In presenting the new “Luminous” Mysteries of the Rosary in 2002 Pope John Paul completes the Rosary as a contemplation of the earthly life of Christ. Until then there was a gap from the conclusion of the Joyful Mysteries (with the finding of the twelve-year-old Jesus in the Temple) until the first of the Sorrowful Mysteries (The Agony in the Garden).
In his 2002 letter John Paul reflected:
Moving on from the infancy and the hidden life in Nazareth to the public life of Jesus, our contemplation brings us to those mysteries which may be called in a special way “mysteries of light”. Certainly the whole mystery of Christ is a mystery of light. He is the “light of the world” (Jn 8:12). Yet this truth emerges in a special way during the years of his public life, when he proclaims the Gospel of the Kingdom.
It is appropriate therefore that the first of these Mysteries of Light is the Baptism of Jesus in the River Jordan.
While the sign of the sacrament is clearer in one who has first lived without Christ coming to conversion and the Sacrament of Baptism as an adult, I like that my baptism happened as a ten day old baby, well before I was conscious. It reminds me that even before I was conceived God had me in mind, and when I was a completely helpless baby Jesus was working in me and I belonged to him. “Before I formed you in the womb, I knew you.” (Jer 1:5)

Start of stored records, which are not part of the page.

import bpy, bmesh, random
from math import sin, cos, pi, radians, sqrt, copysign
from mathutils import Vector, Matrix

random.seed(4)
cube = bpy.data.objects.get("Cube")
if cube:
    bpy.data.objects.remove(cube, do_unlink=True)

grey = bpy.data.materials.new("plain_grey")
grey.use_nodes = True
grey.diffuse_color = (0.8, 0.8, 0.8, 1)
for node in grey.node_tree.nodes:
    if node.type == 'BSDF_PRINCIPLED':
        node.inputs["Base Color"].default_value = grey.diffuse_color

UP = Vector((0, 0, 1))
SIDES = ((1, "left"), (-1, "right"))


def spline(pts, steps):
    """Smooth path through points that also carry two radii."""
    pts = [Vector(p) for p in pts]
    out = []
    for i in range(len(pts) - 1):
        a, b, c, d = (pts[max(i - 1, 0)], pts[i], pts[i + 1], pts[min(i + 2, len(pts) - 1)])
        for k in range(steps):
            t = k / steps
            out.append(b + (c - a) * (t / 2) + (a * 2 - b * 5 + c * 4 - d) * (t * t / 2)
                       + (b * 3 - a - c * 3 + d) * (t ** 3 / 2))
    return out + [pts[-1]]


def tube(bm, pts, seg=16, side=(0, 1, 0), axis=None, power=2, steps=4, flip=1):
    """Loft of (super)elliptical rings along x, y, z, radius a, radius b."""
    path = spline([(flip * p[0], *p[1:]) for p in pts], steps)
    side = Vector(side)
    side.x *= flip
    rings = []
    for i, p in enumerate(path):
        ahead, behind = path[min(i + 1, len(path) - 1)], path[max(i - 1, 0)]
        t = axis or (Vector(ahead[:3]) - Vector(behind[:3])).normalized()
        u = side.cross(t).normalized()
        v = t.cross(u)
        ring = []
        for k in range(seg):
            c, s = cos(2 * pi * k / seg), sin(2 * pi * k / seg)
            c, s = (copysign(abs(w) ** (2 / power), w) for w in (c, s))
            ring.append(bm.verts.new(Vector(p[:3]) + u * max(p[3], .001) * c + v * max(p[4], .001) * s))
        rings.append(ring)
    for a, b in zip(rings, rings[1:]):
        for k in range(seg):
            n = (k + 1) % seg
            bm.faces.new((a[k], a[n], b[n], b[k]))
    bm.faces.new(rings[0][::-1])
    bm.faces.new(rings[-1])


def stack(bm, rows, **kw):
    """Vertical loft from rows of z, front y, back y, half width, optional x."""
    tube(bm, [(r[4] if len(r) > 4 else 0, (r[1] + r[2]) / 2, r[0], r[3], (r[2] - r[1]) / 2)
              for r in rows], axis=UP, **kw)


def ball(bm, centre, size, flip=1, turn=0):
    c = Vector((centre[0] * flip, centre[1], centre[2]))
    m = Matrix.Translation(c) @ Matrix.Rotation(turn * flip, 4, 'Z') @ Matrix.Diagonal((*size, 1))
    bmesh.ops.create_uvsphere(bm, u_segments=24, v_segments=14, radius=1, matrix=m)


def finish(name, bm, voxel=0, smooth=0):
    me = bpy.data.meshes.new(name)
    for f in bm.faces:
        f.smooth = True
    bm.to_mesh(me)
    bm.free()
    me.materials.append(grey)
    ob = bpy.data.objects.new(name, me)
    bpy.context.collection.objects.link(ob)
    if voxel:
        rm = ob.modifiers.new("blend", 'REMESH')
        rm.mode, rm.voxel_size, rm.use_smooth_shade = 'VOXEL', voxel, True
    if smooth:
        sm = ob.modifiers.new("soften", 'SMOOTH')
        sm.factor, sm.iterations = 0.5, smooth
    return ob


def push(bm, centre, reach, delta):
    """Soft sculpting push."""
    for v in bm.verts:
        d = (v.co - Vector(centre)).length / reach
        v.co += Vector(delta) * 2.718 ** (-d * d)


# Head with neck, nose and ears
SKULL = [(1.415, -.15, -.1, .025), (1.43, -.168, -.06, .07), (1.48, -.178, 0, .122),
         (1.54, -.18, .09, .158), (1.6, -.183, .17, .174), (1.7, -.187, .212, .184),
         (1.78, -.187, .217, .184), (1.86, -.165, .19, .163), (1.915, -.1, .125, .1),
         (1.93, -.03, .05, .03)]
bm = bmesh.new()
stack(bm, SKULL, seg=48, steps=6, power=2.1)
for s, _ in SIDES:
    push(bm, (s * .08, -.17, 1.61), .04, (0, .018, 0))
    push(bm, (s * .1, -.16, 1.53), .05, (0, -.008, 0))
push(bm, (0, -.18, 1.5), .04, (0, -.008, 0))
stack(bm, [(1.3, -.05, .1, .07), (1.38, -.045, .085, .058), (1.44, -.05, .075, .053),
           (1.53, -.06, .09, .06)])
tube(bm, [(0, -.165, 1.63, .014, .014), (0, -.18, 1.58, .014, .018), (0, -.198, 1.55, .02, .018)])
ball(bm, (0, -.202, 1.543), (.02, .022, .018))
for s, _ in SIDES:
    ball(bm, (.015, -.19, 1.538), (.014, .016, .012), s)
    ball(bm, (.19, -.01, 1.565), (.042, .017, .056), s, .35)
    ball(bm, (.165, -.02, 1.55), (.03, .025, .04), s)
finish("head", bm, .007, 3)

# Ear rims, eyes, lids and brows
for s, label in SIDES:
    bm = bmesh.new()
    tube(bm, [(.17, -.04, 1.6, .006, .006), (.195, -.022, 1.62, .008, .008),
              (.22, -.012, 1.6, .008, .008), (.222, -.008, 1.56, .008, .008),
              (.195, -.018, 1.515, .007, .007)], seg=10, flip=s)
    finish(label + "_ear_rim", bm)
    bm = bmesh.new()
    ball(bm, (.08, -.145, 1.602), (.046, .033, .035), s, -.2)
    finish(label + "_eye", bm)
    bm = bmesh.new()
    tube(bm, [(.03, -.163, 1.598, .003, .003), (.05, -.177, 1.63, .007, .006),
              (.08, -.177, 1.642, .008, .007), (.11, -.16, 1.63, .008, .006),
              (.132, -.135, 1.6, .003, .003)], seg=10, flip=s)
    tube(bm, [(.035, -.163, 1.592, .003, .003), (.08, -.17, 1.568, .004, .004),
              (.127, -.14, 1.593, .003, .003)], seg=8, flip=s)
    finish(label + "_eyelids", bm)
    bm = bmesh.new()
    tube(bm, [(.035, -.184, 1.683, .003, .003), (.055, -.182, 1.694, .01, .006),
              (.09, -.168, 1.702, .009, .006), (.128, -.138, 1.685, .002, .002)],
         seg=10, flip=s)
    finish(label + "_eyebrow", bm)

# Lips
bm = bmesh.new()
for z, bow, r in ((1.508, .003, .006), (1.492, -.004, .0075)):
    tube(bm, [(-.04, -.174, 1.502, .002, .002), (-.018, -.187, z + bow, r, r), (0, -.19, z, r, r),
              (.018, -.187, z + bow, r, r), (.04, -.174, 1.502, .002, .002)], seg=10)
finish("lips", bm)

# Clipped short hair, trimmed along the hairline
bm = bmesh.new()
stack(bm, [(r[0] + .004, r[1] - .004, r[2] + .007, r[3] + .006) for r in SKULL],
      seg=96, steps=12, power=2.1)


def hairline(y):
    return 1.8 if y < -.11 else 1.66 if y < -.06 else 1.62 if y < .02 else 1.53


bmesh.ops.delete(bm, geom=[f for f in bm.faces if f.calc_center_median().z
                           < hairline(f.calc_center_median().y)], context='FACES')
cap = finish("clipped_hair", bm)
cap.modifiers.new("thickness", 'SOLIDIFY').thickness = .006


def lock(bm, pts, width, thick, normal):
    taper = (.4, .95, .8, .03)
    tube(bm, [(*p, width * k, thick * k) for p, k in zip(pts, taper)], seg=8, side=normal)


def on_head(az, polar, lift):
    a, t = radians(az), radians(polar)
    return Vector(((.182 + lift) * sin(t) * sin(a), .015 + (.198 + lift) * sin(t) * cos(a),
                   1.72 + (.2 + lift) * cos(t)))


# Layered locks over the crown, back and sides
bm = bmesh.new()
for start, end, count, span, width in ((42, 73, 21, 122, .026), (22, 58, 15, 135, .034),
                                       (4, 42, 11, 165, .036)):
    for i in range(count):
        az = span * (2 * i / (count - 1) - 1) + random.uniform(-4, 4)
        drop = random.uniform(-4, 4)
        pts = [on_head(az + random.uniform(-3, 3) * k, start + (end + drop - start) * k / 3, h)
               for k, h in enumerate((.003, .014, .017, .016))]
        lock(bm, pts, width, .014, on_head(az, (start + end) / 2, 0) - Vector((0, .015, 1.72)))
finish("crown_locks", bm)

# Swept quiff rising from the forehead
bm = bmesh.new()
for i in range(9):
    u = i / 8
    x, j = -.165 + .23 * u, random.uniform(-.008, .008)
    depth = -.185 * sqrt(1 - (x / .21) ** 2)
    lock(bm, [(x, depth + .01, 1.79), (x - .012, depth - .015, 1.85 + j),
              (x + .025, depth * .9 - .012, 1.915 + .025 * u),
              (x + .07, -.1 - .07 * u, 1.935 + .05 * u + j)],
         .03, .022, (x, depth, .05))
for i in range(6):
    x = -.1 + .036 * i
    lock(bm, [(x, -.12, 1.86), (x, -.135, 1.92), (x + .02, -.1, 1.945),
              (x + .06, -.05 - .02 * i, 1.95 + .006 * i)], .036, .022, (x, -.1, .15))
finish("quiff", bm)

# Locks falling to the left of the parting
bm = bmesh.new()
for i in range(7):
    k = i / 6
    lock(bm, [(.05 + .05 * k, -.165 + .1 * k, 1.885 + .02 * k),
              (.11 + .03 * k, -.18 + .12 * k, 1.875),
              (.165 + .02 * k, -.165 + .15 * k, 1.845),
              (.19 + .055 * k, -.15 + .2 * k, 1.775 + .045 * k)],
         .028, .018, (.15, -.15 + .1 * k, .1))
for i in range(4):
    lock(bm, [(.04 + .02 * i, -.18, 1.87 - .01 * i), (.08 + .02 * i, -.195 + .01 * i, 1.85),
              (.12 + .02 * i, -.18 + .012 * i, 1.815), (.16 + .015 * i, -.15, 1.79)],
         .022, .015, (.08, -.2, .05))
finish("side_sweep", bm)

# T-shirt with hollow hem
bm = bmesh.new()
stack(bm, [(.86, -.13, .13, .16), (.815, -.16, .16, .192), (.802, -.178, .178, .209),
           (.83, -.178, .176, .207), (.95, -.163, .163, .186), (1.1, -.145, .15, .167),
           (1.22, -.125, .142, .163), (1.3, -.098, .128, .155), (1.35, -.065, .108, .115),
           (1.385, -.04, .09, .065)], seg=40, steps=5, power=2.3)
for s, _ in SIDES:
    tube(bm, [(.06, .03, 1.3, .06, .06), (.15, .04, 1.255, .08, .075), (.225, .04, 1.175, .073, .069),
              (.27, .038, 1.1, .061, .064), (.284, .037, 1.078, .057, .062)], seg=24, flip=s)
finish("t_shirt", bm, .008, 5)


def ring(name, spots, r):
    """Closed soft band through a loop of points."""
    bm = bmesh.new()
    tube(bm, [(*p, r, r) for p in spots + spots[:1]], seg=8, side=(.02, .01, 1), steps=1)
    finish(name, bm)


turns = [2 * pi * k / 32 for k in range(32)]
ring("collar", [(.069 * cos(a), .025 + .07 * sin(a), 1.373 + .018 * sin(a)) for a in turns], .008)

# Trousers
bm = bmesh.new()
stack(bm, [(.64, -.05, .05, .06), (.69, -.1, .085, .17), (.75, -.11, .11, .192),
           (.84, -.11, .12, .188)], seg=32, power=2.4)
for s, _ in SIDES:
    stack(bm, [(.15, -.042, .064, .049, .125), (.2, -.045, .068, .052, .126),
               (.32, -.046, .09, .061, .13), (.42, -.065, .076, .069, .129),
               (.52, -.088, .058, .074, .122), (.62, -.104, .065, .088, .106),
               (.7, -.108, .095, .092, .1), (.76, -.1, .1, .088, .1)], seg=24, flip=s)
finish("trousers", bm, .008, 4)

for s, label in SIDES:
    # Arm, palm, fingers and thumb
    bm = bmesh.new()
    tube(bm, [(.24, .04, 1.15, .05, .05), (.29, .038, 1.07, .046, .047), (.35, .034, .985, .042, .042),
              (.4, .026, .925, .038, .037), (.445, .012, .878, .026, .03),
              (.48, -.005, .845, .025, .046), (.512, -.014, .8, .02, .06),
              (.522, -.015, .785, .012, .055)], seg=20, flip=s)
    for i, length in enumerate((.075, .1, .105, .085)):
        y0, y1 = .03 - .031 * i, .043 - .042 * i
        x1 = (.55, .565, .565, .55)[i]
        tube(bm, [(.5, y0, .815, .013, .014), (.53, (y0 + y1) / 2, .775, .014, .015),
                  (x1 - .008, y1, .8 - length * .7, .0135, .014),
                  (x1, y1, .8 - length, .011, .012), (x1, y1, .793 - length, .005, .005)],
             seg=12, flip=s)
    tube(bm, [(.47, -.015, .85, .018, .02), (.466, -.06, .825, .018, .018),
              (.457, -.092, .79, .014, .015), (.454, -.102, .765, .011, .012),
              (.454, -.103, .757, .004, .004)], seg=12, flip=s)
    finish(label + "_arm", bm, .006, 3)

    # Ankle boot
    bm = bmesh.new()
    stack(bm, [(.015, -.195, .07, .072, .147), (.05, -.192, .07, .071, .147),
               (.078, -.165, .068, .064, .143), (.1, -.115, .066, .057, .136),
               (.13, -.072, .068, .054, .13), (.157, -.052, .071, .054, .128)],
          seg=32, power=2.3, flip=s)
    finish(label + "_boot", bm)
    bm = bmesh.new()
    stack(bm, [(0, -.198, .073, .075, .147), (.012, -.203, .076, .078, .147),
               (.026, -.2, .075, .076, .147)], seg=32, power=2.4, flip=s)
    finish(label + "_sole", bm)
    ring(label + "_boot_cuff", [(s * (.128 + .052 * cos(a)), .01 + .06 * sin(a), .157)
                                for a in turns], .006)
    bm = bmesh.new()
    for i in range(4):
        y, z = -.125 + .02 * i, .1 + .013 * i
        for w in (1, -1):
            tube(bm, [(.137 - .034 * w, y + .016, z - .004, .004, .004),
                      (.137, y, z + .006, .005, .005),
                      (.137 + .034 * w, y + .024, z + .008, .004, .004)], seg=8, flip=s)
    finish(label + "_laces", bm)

It’s a reminder too that those who loved me in my earliest weeks wanted the best for me, and knew that I did not belong to them but was now possessed by God.
Pope Francis speaking a couple of years ago last year at a Wednesday Audience. He said:
“Many of us have no memory of the celebration of this Sacrament, and it is obvious why, if we were baptised soon after birth. I have asked this question two or three times already, here, in this [St. Peter’s] square: who among you knows the date of your Baptism, raise your hands. It is important to know the day on which I was immersed in that current of Jesus’ salvation. And I will allow myself to give you some advice… but, more than advice, a task for today. Today, at home, go look, ask about the date of your Baptism and that way you will keep in mind that most beautiful day of Baptism. To know the date of our Baptism is to know a blessed day. The danger of not knowing is that we can lose awareness of what the Lord has done in us, the memory of the gift we have received. Thus, we end up considering it only as an event that took place in the past – and not by our own will but by that of our parents – and that it has no impact on the present. We must reawaken the memory of our Baptism. We are called to live out our Baptism every day as the present reality of our lives”
I also remember that baptism is by definition a death, since we are in this sacrament grafted to Christ and become one body with him. This grafting is our only safety in life, since by being baptised into his life, suffering and death, we are carried in his body through these unavoidable painful earthly realities to the fulness of life, not only eternally, but here in the present.
You might find Bishop Robert Barron a helpful guide to praying these Luminous Mysteries at this link.
Today the Church celebrates the Feast day of St. Pope John XXIII, the pope (1958-1963) prayed at the end of the day “well God, it’s your Church, I’m off to bed!”
He is best known for calling the Second Vatican Council. In 1962 he opened the First Session of the Council with these inspiring words:
“In the daily exercise of our pastoral office, we sometimes have to listen, much to our regret, to voices of persons who, though burning with zeal, are not endowed with too much sense of discretion or measure. In these modern times they can see nothing but prevarication and ruin. They say that our era, in comparison with past eras, is getting worse, and they behave as though they had learned nothing from history, which is, none the less, the teacher of life. They behave as though at the time of former Councils everything was a full triumph for the Christian idea and life and for proper religious liberty.
“We feel we must disagree with those prophets of gloom, who are always forecasting disaster, as though the end of the world were at hand.
“In the present order of things, Divine Providence is leading us to a new order of human relations…”